** Opening GIVEN RECORDS block **

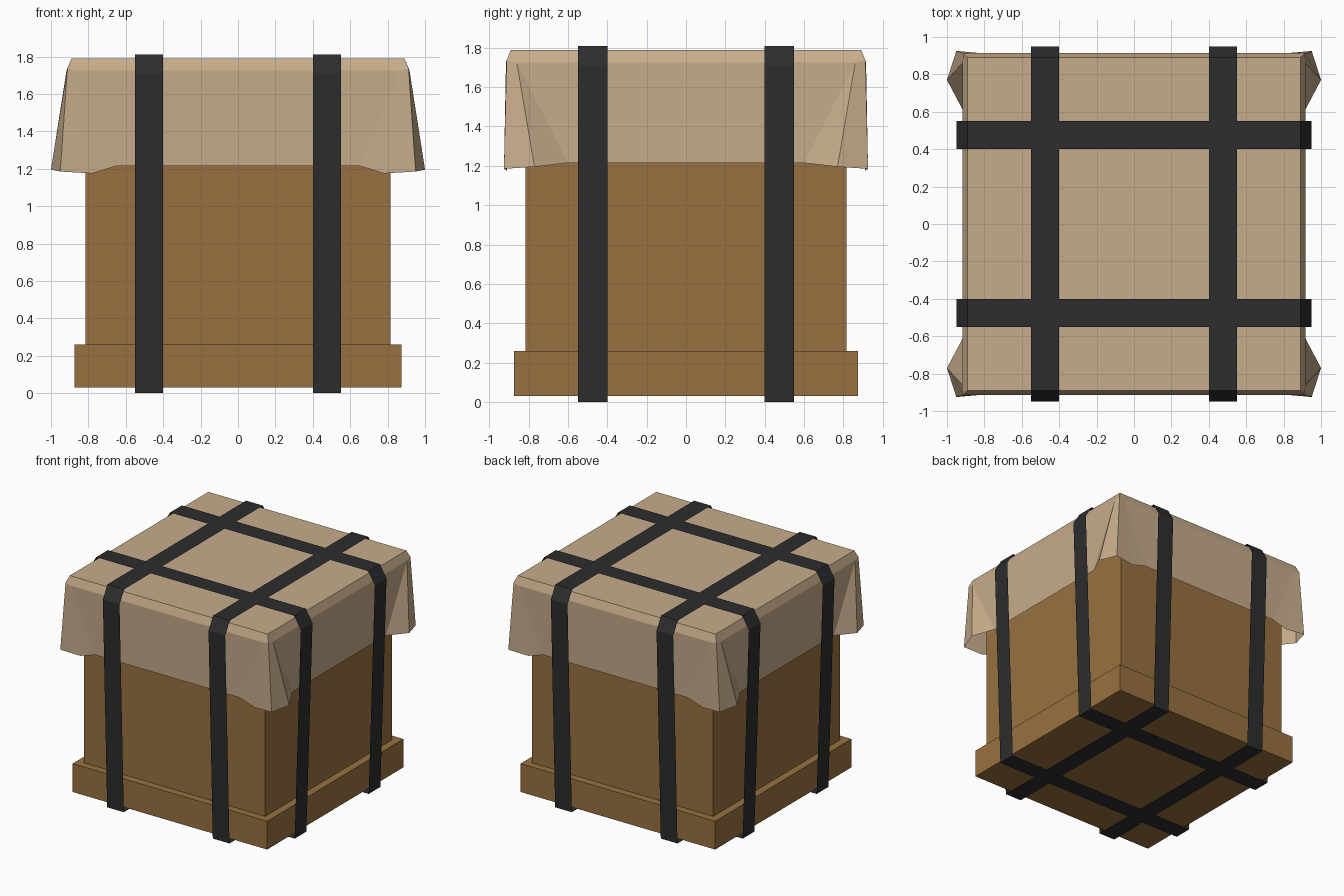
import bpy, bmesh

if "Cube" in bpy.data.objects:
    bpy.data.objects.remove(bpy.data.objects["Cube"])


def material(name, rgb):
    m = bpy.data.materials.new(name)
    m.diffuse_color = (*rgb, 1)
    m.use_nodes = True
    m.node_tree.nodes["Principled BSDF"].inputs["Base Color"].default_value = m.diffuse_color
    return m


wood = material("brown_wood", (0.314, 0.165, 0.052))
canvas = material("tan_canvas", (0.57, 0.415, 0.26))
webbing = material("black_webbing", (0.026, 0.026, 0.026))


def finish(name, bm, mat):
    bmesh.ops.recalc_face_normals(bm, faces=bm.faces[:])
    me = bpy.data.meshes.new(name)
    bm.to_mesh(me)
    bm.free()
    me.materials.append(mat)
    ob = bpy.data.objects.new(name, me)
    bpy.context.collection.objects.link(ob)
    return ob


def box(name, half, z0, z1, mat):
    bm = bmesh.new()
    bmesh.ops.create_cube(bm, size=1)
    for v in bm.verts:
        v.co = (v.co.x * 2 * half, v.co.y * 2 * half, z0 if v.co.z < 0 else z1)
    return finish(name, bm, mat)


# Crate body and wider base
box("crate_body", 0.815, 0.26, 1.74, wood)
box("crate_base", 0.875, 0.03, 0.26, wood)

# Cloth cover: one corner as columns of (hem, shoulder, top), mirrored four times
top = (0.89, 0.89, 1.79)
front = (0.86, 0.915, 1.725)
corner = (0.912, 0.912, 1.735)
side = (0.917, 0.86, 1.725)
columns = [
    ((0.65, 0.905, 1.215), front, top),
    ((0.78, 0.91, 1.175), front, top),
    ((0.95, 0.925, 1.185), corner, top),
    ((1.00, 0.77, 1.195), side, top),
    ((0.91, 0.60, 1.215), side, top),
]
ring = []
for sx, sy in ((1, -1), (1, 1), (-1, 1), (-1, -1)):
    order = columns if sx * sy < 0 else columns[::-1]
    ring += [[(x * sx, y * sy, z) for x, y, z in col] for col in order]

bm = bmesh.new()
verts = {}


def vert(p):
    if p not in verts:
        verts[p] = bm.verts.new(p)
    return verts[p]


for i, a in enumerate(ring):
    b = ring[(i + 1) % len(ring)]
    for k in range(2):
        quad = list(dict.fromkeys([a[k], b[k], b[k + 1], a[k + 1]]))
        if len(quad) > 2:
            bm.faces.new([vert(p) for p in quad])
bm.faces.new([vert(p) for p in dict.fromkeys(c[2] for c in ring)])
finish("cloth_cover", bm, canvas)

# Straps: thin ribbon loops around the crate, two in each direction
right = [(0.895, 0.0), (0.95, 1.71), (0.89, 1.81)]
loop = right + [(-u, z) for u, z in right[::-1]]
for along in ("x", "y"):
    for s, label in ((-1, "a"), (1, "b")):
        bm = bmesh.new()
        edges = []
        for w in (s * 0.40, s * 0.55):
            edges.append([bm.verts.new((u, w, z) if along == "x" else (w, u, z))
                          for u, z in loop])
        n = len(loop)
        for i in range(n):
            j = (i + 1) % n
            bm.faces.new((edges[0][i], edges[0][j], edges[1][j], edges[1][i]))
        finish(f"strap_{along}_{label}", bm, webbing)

** Closing GIVEN RECORDS block **

**WHAT THE TASK ASKS**:
Within the listing above, extract exactly the lines from the line with "bm.to_mesh(me)" to the line with "for along in", the two named lines included, and no others.

**RESPONSE FOR THIS EXERCISE**:
    bm.to_mesh(me)
    bm.free()
    me.materials.append(mat)
    ob = bpy.data.objects.new(name, me)
    bpy.context.collection.objects.link(ob)
    return ob


def box(name, half, z0, z1, mat):
    bm = bmesh.new()
    bmesh.ops.create_cube(bm, size=1)
    for v in bm.verts:
        v.co = (v.co.x * 2 * half, v.co.y * 2 * half, z0 if v.co.z < 0 else z1)
    return finish(name, bm, mat)


# Crate body and wider base
box("crate_body", 0.815, 0.26, 1.74, wood)
box("crate_base", 0.875, 0.03, 0.26, wood)

# Cloth cover: one corner as columns of (hem, shoulder, top), mirrored four times
top = (0.89, 0.89, 1.79)
front = (0.86, 0.915, 1.725)
corner = (0.912, 0.912, 1.735)
side = (0.917, 0.86, 1.725)
columns = [
    ((0.65, 0.905, 1.215), front, top),
    ((0.78, 0.91, 1.175), front, top),
    ((0.95, 0.925, 1.185), corner, top),
    ((1.00, 0.77, 1.195), side, top),
    ((0.91, 0.60, 1.215), side, top),
]
ring = []
for sx, sy in ((1, -1), (1, 1), (-1, 1), (-1, -1)):
    order = columns if sx * sy < 0 else columns[::-1]
    ring += [[(x * sx, y * sy, z) for x, y, z in col] for col in order]

bm = bmesh.new()
verts = {}


def vert(p):
    if p not in verts:
        verts[p] = bm.verts.new(p)
    return verts[p]


for i, a in enumerate(ring):
    b = ring[(i + 1) % len(ring)]
    for k in range(2):
        quad = list(dict.fromkeys([a[k], b[k], b[k + 1], a[k + 1]]))
        if len(quad) > 2:
            bm.faces.new([vert(p) for p in quad])
bm.faces.new([vert(p) for p in dict.fromkeys(c[2] for c in ring)])
finish("cloth_cover", bm, canvas)

# Straps: thin ribbon loops around the crate, two in each direction
right = [(0.895, 0.0), (0.95, 1.71), (0.89, 1.81)]
loop = right + [(-u, z) for u, z in right[::-1]]
for along in ("x", "y"):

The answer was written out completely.